(Task requirements): The required output is all lines below that contain the word "finish".

Extracted records:
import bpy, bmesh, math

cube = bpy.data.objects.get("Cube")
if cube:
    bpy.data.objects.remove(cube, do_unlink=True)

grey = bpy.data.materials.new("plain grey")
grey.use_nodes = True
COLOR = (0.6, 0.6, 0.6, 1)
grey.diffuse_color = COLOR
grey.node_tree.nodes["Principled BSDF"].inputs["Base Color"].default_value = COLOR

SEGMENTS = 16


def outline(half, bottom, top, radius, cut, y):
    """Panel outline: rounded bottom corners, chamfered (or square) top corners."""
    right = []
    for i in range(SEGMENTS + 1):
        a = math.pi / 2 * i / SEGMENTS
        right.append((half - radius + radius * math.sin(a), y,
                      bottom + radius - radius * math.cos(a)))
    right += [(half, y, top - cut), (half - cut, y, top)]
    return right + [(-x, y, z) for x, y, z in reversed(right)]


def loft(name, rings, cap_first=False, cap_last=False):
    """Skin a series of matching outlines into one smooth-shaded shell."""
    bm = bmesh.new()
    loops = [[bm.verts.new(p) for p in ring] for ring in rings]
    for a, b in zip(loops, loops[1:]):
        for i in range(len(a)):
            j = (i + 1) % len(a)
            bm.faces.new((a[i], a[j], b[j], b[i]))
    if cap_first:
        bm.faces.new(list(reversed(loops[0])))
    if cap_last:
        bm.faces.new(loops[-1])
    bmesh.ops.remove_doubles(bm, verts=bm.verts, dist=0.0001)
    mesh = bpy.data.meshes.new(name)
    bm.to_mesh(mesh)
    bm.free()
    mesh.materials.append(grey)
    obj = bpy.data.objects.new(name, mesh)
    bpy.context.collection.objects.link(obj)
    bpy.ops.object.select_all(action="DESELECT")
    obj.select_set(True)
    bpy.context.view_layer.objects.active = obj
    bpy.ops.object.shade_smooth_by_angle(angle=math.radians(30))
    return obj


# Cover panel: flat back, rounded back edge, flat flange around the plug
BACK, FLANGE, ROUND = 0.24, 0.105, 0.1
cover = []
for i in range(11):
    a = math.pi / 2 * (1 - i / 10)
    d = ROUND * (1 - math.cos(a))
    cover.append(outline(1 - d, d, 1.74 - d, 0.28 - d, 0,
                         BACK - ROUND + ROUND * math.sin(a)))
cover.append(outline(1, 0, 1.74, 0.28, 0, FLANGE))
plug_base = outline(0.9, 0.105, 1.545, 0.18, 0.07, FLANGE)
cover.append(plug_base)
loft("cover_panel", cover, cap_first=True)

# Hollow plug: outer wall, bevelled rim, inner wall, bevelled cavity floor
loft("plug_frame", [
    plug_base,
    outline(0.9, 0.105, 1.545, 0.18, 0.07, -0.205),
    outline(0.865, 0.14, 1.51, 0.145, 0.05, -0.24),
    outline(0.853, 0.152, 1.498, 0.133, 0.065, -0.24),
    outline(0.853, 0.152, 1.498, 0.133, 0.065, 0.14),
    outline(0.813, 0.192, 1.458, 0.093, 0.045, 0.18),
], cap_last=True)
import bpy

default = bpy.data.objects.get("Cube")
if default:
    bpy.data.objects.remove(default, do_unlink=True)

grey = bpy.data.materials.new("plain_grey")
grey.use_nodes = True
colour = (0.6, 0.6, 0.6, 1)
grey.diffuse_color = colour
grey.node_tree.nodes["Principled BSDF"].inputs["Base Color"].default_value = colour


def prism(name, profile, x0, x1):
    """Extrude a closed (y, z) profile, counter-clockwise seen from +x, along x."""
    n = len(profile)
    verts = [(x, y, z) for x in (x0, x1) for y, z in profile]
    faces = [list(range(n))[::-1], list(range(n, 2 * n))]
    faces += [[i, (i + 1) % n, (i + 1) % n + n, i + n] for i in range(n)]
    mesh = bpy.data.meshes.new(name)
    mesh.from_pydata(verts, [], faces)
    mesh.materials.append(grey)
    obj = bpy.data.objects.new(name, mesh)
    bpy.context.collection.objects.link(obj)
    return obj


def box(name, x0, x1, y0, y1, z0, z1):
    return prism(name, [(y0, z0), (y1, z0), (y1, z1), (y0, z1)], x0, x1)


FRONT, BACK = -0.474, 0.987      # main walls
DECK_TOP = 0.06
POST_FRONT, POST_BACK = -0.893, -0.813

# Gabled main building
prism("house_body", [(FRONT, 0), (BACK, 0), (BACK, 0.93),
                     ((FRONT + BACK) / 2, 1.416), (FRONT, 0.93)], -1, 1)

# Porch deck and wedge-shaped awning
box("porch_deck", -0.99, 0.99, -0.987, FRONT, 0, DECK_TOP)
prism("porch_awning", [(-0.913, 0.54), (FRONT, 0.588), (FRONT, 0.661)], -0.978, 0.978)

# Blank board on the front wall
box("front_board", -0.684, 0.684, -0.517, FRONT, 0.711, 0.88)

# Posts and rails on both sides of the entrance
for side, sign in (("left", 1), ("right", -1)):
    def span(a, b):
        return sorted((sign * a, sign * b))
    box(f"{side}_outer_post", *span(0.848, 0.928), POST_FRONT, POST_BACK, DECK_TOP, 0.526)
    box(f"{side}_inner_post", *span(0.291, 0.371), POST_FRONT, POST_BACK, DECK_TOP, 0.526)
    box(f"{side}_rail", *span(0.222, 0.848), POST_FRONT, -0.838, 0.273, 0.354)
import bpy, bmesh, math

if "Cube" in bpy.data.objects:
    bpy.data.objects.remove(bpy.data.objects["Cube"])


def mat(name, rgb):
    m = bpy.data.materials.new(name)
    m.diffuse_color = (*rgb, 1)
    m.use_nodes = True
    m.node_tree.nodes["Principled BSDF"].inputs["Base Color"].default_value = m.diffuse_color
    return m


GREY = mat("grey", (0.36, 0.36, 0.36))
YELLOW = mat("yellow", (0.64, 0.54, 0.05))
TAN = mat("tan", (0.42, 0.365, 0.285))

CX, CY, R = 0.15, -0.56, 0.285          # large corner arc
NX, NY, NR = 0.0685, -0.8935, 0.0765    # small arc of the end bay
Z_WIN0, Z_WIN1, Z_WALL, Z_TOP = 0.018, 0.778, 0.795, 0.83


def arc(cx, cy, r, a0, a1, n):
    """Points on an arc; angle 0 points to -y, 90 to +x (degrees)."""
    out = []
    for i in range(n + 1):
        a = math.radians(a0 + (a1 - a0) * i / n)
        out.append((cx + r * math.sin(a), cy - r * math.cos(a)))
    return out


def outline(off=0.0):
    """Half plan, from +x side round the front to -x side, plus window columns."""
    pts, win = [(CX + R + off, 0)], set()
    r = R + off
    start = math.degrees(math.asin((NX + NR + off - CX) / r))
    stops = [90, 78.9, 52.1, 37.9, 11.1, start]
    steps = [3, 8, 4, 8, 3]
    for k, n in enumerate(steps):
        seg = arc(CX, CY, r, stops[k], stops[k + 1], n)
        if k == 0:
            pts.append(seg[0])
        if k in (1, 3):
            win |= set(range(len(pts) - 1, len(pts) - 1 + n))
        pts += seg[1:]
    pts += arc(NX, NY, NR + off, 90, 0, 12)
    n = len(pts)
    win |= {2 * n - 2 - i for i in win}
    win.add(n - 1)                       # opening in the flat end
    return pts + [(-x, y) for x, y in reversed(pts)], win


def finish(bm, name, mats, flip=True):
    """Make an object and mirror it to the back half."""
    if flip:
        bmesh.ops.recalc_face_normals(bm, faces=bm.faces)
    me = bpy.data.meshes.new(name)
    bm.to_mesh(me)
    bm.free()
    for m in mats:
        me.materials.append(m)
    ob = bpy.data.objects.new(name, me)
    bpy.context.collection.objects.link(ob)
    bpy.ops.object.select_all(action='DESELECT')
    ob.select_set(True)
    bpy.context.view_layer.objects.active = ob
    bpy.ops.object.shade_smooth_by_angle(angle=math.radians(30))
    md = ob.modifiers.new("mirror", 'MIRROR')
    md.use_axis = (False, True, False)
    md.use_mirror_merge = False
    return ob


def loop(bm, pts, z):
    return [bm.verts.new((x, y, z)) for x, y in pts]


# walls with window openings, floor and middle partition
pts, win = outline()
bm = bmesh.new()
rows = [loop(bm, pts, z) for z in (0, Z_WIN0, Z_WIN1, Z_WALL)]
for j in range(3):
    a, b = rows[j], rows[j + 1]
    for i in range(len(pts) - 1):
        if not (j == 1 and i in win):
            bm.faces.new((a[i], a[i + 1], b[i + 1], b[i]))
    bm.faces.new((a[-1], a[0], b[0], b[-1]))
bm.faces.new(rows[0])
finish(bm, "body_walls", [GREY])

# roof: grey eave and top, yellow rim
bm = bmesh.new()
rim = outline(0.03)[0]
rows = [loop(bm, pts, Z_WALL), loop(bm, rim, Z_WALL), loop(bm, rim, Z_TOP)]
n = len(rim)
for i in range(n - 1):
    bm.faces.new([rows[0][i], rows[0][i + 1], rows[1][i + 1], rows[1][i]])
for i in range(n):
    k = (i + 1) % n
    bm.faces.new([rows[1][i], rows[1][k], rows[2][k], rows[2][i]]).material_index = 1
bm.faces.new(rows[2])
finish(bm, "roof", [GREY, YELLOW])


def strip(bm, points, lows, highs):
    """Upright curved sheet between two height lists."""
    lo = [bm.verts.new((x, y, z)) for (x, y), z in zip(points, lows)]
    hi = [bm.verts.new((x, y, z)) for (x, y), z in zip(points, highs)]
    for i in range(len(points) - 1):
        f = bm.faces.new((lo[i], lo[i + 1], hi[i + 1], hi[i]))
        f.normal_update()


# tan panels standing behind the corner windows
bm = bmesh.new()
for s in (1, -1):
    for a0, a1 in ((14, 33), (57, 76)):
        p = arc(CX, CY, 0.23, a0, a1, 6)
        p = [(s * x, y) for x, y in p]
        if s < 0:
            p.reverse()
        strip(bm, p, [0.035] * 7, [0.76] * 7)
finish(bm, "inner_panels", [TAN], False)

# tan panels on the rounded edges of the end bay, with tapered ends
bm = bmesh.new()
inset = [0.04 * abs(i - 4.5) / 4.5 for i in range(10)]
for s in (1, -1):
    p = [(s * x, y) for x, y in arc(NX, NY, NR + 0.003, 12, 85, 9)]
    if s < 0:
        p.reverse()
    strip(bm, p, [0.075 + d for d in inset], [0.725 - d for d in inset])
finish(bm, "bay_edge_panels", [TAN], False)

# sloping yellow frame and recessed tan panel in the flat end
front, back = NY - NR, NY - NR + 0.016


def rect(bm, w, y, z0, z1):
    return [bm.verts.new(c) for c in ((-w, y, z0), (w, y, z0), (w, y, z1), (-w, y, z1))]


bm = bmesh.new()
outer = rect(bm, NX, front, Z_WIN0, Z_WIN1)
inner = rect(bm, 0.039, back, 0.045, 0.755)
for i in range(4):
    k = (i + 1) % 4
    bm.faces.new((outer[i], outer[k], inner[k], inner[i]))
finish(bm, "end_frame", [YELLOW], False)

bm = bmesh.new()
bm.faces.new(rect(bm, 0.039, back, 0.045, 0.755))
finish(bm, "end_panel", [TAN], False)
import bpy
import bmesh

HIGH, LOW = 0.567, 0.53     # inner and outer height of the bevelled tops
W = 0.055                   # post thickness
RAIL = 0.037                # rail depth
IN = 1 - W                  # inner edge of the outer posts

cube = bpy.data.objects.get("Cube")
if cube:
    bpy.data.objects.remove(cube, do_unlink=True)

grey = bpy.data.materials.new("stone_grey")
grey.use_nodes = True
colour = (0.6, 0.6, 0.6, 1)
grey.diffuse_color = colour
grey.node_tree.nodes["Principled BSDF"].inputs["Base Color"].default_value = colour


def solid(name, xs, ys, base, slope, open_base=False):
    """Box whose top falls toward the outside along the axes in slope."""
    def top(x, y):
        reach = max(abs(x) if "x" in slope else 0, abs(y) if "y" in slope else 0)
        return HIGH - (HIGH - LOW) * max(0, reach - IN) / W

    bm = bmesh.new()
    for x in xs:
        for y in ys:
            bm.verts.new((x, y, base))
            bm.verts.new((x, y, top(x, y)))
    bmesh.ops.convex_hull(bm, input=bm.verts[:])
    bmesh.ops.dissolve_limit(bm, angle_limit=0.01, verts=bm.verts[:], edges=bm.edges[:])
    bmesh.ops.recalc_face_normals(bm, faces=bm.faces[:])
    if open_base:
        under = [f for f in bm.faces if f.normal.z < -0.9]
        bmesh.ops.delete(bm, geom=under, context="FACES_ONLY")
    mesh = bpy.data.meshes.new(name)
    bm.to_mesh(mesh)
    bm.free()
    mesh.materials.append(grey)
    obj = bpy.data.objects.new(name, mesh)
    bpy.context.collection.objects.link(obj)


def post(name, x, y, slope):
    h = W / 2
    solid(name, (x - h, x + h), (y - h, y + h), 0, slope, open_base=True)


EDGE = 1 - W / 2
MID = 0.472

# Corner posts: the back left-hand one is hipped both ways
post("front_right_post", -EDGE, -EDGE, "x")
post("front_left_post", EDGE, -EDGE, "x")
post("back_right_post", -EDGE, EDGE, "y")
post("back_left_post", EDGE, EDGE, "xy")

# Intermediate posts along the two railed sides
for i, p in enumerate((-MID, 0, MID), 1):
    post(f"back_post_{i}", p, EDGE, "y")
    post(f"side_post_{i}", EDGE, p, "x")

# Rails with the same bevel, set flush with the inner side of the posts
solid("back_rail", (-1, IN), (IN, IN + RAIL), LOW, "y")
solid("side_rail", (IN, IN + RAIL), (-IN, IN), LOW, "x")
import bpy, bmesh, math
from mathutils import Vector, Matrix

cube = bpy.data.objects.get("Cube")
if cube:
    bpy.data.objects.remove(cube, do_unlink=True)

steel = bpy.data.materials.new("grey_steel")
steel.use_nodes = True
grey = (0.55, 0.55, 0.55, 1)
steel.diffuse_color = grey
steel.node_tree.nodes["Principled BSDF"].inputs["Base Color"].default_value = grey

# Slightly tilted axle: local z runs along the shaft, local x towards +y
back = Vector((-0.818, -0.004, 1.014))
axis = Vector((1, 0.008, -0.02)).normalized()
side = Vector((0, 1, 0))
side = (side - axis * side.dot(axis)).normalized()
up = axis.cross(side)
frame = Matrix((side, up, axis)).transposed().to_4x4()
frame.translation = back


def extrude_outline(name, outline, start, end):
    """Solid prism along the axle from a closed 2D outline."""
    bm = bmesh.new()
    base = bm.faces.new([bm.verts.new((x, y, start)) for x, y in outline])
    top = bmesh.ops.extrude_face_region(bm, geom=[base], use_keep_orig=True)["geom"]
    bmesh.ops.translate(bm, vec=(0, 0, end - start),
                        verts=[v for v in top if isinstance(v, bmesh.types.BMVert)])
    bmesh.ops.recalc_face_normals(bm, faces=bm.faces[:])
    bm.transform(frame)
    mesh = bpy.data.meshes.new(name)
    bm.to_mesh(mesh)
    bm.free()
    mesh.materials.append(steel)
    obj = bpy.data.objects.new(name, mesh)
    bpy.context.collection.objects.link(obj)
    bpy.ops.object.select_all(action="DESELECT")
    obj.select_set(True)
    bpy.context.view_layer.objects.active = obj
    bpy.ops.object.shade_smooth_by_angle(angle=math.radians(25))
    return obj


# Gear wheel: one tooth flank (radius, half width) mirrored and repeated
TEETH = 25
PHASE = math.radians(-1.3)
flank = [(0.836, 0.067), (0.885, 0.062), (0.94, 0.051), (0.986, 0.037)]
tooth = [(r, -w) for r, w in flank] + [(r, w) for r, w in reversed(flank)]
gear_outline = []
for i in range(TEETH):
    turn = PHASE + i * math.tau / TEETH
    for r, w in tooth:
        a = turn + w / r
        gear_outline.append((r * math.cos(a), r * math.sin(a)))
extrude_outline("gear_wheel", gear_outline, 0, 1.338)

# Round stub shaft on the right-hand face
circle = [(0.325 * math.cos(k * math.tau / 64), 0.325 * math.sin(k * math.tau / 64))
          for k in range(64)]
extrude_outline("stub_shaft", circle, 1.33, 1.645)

(Problem solution):
def finish(bm, name, mats, flip=True):
finish(bm, "body_walls", [GREY])
finish(bm, "roof", [GREY, YELLOW])
finish(bm, "inner_panels", [TAN], False)
finish(bm, "bay_edge_panels", [TAN], False)
finish(bm, "end_frame", [YELLOW], False)
finish(bm, "end_panel", [TAN], False)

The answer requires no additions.